The agency seeks comments at the informal stakeholder meeting about how to determine whether state plans are at least as effective as the federal OSHA program.
Registrations are due by June 11 from anyone wishing to attend an informal stakeholder meeting two weeks later so OSHA can obtain comments on how to determine whether approved state plans are at least as effective as its own program. The June 25 meeting will take place in Washington, D.C.
The OSH Act of 1970 encourages states to develop and operate their own workplace safety and health plans, with OSHA approval. The state plans' standards and enforcement programs must be "at least as effective as" those of federal OSHA; OSHA approves and monitors the plans, but how effectively it monitors was called into question in 2009, when Las Vegas newspapers devoted extensive coverage to construction fatalities in that city. Federal OSHA began its own investigation of the Nevada state plan and stepped up its oversight of all plans when it published its report on the Nevada program's deficiencies in October 2009.
Currently there are 27 OSHA-approved state occupational safety and health plans, including 22 states and territories that operate plans covering the private sector and state and local government employers and employees.
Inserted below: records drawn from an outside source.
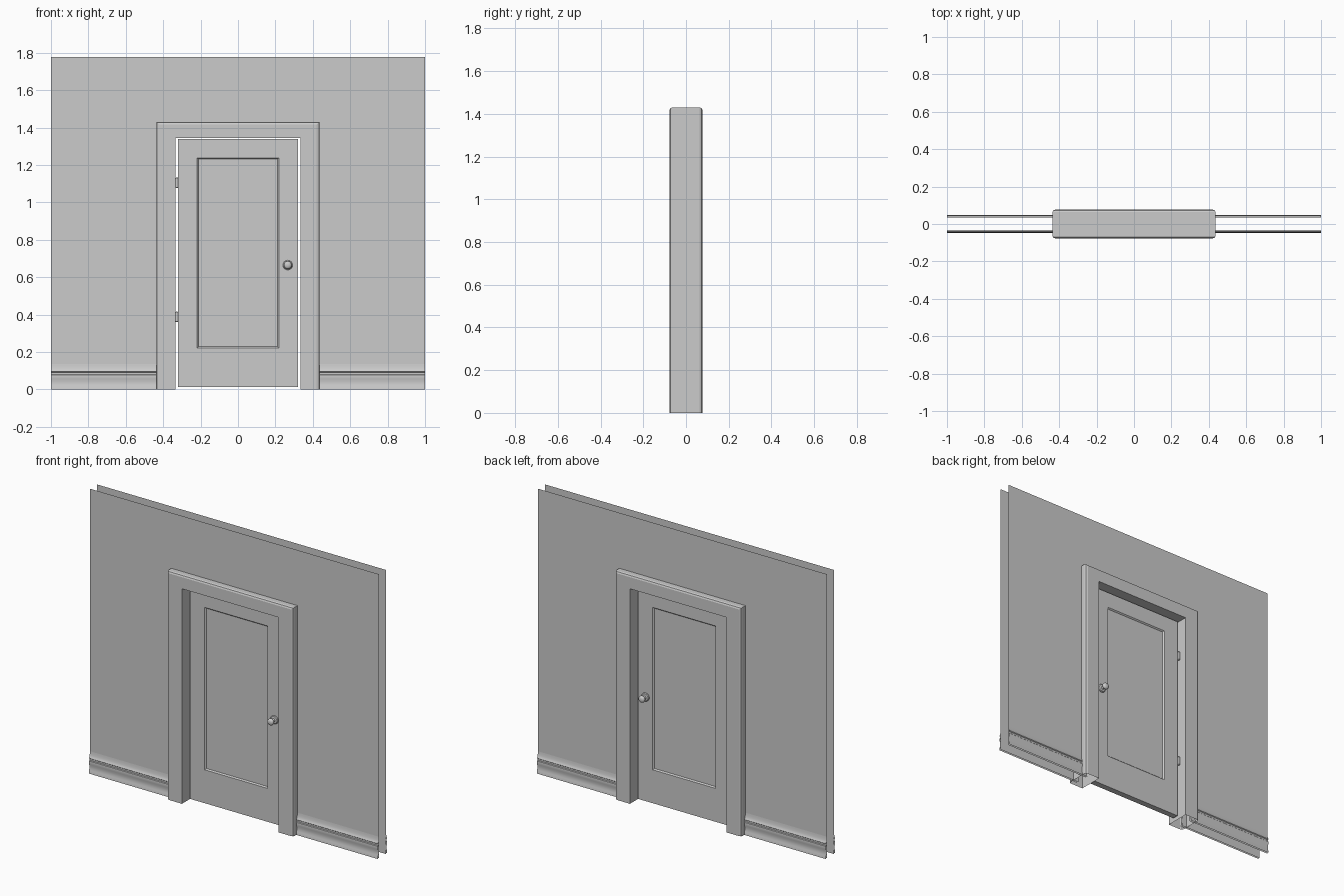
import bpy, bmesh, math

if "Cube" in bpy.data.objects:
    bpy.data.objects.remove(bpy.data.objects["Cube"])

WALL_Y, WALL_H = 0.035, 1.777
KNOB_X, KNOB_Z = 0.266, 0.665
DOOR_Y = 0.019


def make(name, verts, faces, smooth=None, fix=True):
    me = bpy.data.meshes.new(name)
    me.from_pydata(verts, [], faces)
    if fix:
        bm = bmesh.new()
        bm.from_mesh(me)
        bmesh.ops.recalc_face_normals(bm, faces=bm.faces)
        bm.to_mesh(me)
        bm.free()
    ob = bpy.data.objects.new(name, me)
    bpy.context.collection.objects.link(ob)
    if smooth:
        bpy.ops.object.select_all(action='DESELECT')
        ob.select_set(True)
        bpy.context.view_layer.objects.active = ob
        bpy.ops.object.shade_smooth_by_angle(angle=math.radians(smooth))
    return ob


def loft(name, rings, closed=True, caps=False, smooth=None, fix=True):
    """Bridge equal-length rings of points with quads."""
    n = len(rings[0])
    verts = [p for r in rings for p in r]
    faces = []
    for i in range(len(rings) - 1):
        for j in range(n if closed else n - 1):
            k = (j + 1) % n
            faces.append((i * n + j, i * n + k, (i + 1) * n + k, (i + 1) * n + j))
    if caps:
        faces.append(tuple(range(n))[::-1])
        faces.append(tuple(range(len(verts) - n, len(verts))))
    return make(name, verts, faces, smooth, fix)


def turned(name, profile, center, axis, sign=1, seg=24):
    """Turn (radius, height) points about the y or z axis."""
    cx, cy, cz = center
    rings = []
    for r, h in profile:
        ring = []
        for i in range(seg):
            a = 2 * math.pi * i / seg
            u, v = r * math.cos(a), r * math.sin(a)
            ring.append((cx + u, cy + sign * h, cz + v) if axis == 'y'
                        else (cx + u, cy + v, cz + h))
        rings.append(ring)
    return loft(name, rings, caps=True, smooth=35)


# Casing: section (distance out from opening, y), mitred round the opening
ix, iz, d, y = 0.334, 1.345, 0.102, 0.077
section = [(0, -y), (d - 0.015, -y), (d - 0.004, -y + 0.004), (d, -y + 0.013),
           (d, y - 0.013), (d - 0.004, y - 0.004), (d - 0.015, y), (0, y)]
rings = []
for sx, top in ((-1, 0), (-1, 1), (1, 1), (1, 0)):
    rings.append([(sx * (ix + o), yy, top * (iz + o * 0.085 / d)) for o, yy in section])
loft("door_casing", rings)

# Door: one loft from front panel, around the edges, to the back panel
half = [(0.211, 0.229, 1.231, 0.011), (0.213, 0.227, 1.233, 0.014),
        (0.218, 0.222, 1.238, DOOR_Y), (0.320, 0.013, 1.338, DOOR_Y)]
stations = [(w, a, b, -t) for w, a, b, t in half] + half[::-1]
loft("door", [[(-w, t, a), (w, t, a), (w, t, b), (-w, t, b)]
              for w, a, b, t in stations], caps=True)

# Knobs on both faces: rose, neck and rounded grip
knob = [(0.026, 0), (0.026, 0.004), (0.022, 0.008), (0.010, 0.010), (0.009, 0.022),
        (0.015, 0.026), (0.020, 0.032), (0.021, 0.038), (0.019, 0.044),
        (0.014, 0.048), (0.006, 0.050)]
# Walls with a doorway, and skirting on each side of it
skirting = [(0, 0.135), (0.001, 0.125), (0.003, 0.113), (0.006, 0.103), (0.010, 0.097),
            (0.010, 0.095), (0.005, 0.091), (0.005, 0.081), (0.009, 0.077),
            (0.010, 0.068), (0.008, 0.056), (0.006, 0.044), (0.006, 0.032),
            (0.008, 0.020), (0.011, 0.010), (0.012, 0)]
outline = [(-1, 0), (-0.4, 0), (-0.4, 1.4), (0.4, 1.4),
           (0.4, 0), (1, 0), (1, WALL_H), (-1, WALL_H)]
for side, s in (("front", -1), ("back", 1)):
    turned(side + "_knob", knob, (KNOB_X, s * DOOR_Y, KNOB_Z), 'y', s)
    order = tuple(range(8)) if s < 0 else tuple(range(8))[::-1]
    make(side + "_wall", [(x, s * WALL_Y, z) for x, z in outline], [order], fix=False)
    for hand, a, b in (("left", -1, -0.4), ("right", 0.4, 1)):
        ends = (a, b) if s > 0 else (b, a)
        loft(f"{side}_{hand}_skirting",
             [[(x, s * (WALL_Y + o), z) for o, z in skirting] for x in ends],
             closed=False, smooth=30, fix=False)

# Hinge barrels at the back of the hinged edge
for name, z in (("upper_hinge", 1.105), ("lower_hinge", 0.388)):
    barrel = [(0.004, -0.028), (0.007, -0.025), (0.007, 0.025), (0.004, 0.028)]
    turned(name, barrel, (-0.327, DOOR_Y + 0.003, z), 'z', seg=12)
Five states and territories operate plans covering public-sector employees only.
The meeting will be held from 10 a.m. to 1 p.m. at U.S. Department of Labor headquarters, 200 Constitution Ave. NW, Room N-3437. To register, send an email to Angela DeCanio at DeCanio.Angela@dol.gov, call 202-693-2239, or fax 202-693-1671 and label the request: "Stakeholder Meeting: Monitoring of OSHA-Approved State Plans." Registrants should provide name, address, phone, fax, email address, organization for which the registrant works, and the organization the registrant will represent (if different).
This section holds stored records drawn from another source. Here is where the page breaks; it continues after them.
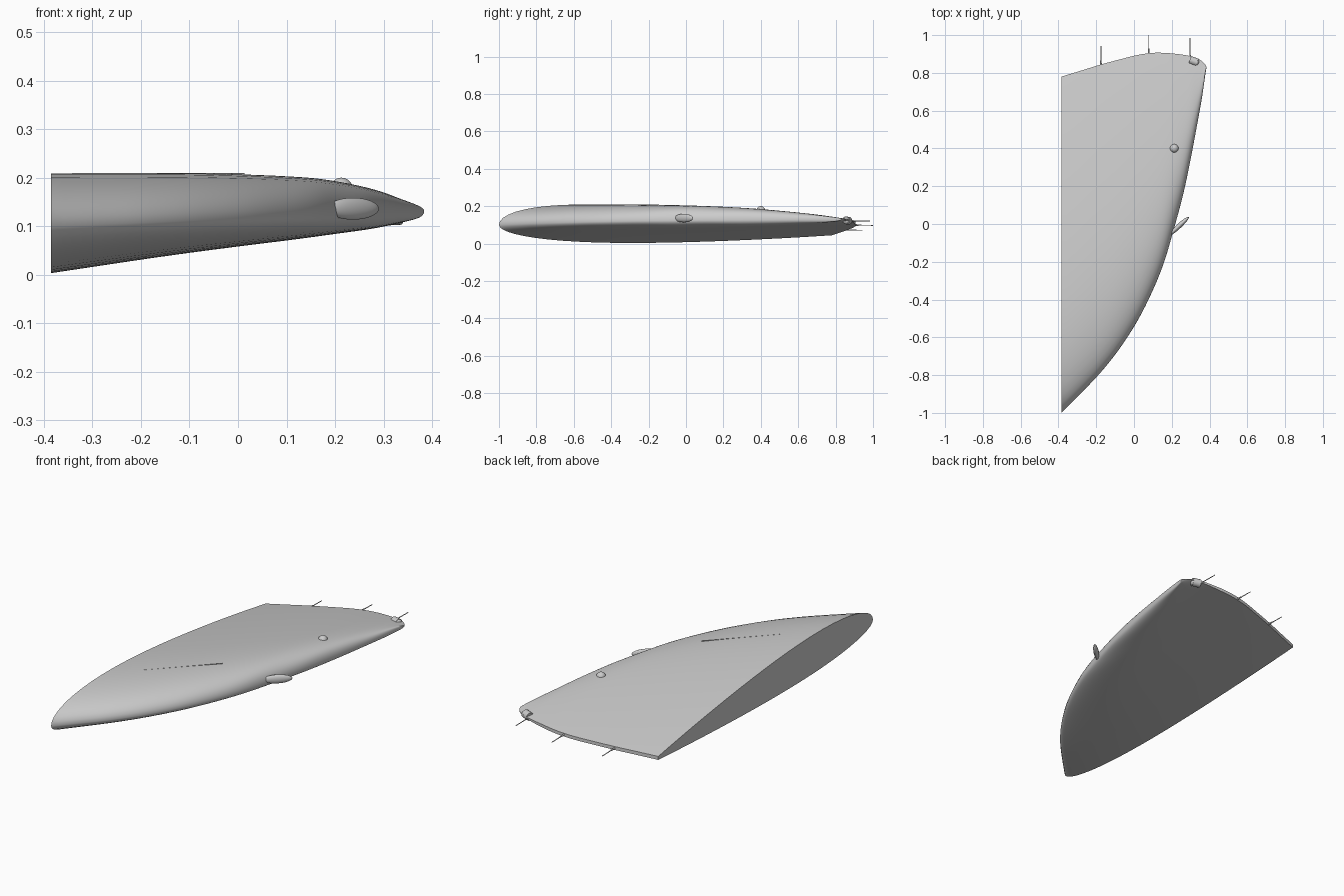
import bpy, bmesh, math
from mathutils import Vector

if "Cube" in bpy.data.objects:
    bpy.data.objects.remove(bpy.data.objects["Cube"])

# Spanwise stations: x, leading edge y, trailing edge y, lowest z, highest z
STATIONS = [
    (-.385, -1.0, .78, .002, .204), (-.28, -.895, .812, .018, .2055),
    (-.18, -.79, .843, .033, .206), (-.08, -.665, .87, .047, .206),
    (.02, -.51, .895, .06, .204), (.10, -.35, .906, .07, .201),
    (.16, -.20, .906, .078, .197), (.21, -.03, .902, .085, .19),
    (.26, .155, .896, .092, .18), (.30, .345, .888, .099, .169),
    (.335, .53, .877, .107, .156), (.36, .67, .862, .113, .147),
    (.376, .78, .845, .119, .140), (.383, .825, .832, .126, .134)]


def catmull(a, b, c, d, t):
    return tuple(.5 * (2*q + (r-p)*t + (2*p-5*q+4*r-s)*t*t + (3*q-p-3*r+s)*t**3)
                 for p, q, r, s in zip(a, b, c, d))


def smooth_rows(rows, n):
    first = tuple(2*a-b for a, b in zip(rows[0], rows[1]))
    last = tuple(2*a-b for a, b in zip(rows[-1], rows[-2]))
    p = [first] + rows + [last]
    out = [catmull(*p[i:i+4], k/n) for i in range(len(rows)-1) for k in range(n)]
    return out + [rows[-1]]


def half_thickness(s):
    raw = .2969*math.sqrt(s) - .126*s - .3516*s*s + .2843*s**3 - .1015*s**4
    return raw * 10


def section(x, le, te, zb, zt):
    nose = .1 + .039*(x + .385)
    tail = .053 + .1*(x + .385)
    mid = nose + .38*(tail - nose)
    blunt = .007*min(1, (te-le))
    n = 28
    steps = [(1 - math.cos(math.pi*i/n))/2 for i in range(n+1)]

    def point(s, side):
        amp = (zt if side > 0 else zb) - mid
        z = nose + s*(tail-nose) + amp*half_thickness(s) + side*blunt*s**3
        return Vector((x, le + s*(te-le), z))
    return [point(s, 1) for s in reversed(steps)] + [point(s, -1) for s in steps[1:]]


def finish(bm, name, angle=35):
    bmesh.ops.recalc_face_normals(bm, faces=bm.faces)
    mesh = bpy.data.meshes.new(name)
    bm.to_mesh(mesh)
    bm.free()
    ob = bpy.data.objects.new(name, mesh)
    bpy.context.collection.objects.link(ob)
    bpy.ops.object.select_all(action='DESELECT')
    ob.select_set(True)
    bpy.context.view_layer.objects.active = ob
    bpy.ops.object.shade_smooth_by_angle(angle=math.radians(angle))
    return ob


def rod(name, a, b, r1, r2, segments=12):
    a, b = Vector(a), Vector(b)
    bm = bmesh.new()
    bmesh.ops.create_cone(bm, cap_ends=True, segments=segments,
                          radius1=r1, radius2=r2, depth=(b-a).length)
    ob = finish(bm, name)
    ob.location = (a+b)/2
    ob.rotation_euler = (b-a).to_track_quat('Z', 'Y').to_euler()
    return ob


def ellipsoid(name, centre, radii, turn=0):
    bm = bmesh.new()
    bmesh.ops.create_uvsphere(bm, u_segments=28, v_segments=16, radius=1)
    bmesh.ops.scale(bm, vec=radii, verts=bm.verts)
    ob = finish(bm, name)
    ob.location = centre
    ob.rotation_euler.z = turn
    return ob


# Wing panel: airfoil sections lofted from root to rounded tip
bm = bmesh.new()
rings = [[bm.verts.new(p) for p in section(*row)] for row in smooth_rows(STATIONS, 4)]
for r0, r1 in zip(rings, rings[1:]):
    for i in range(len(r0)):
        j = (i+1) % len(r0)
        bm.faces.new((r0[i], r0[j], r1[j], r1[i]))
bm.faces.new(rings[0])
bm.faces.new(rings[-1])
finish(bm, "wing_panel", 40)

# Fairing on the leading edge
ellipsoid("leading_edge_fairing", (.237, -.012, .136), (.072, .013, .0225), math.radians(43))

# Dome on the upper skin
ellipsoid("upper_dome", (.213, .4, .178), (.023, .023, .022))

# Thin diagonal fence on the upper skin
a, b = Vector((-.25, -.42, .2)), Vector((.012, -.145, .2))
bm = bmesh.new()
bmesh.ops.create_cube(bm, size=1)
bmesh.ops.scale(bm, vec=((b-a).length, .003, .02), verts=bm.verts)
fence = finish(bm, "upper_fence")
fence.location = (a+b)/2
fence.rotation_euler.z = math.atan2(b.y-a.y, b.x-a.x)

# Tip lamp: short barrel with rounded end
rod("tip_lamp_barrel", (.297, .869, .122), (.335, .855, .124), .021, .021, 24)
ellipsoid("tip_lamp_lens", (.332, .856, .124), (.013, .019, .019), math.radians(-20))

# Trailing edge discharge wicks
for i, (x, y, end, z) in enumerate([(-.175, .835, .943, .073), (.078, .895, 1.0, .099),
                                    (.297, .86, .985, .122)]):
    rod(f"wick_base_{i+1}", (x, y, z), (x, y+.035, z), .005, .0035)
    rod(f"wick_{i+1}", (x, y, z), (x, end, z-.002), .0025, .002)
OSHA is working with the Occupational Safety and Health State Plan Association to examine OSHA's system of monitoring the effectiveness of state plans and to address a recommendation by the DOL inspector general for OSHA "to define effectiveness, design measures to quantify impact, establish a baseline for State Plan evaluations, and revise monitoring to include an assessment of effectiveness." OSHA's notice of the meeting said draft indicators will be available at www.osha.gov prior to the meeting.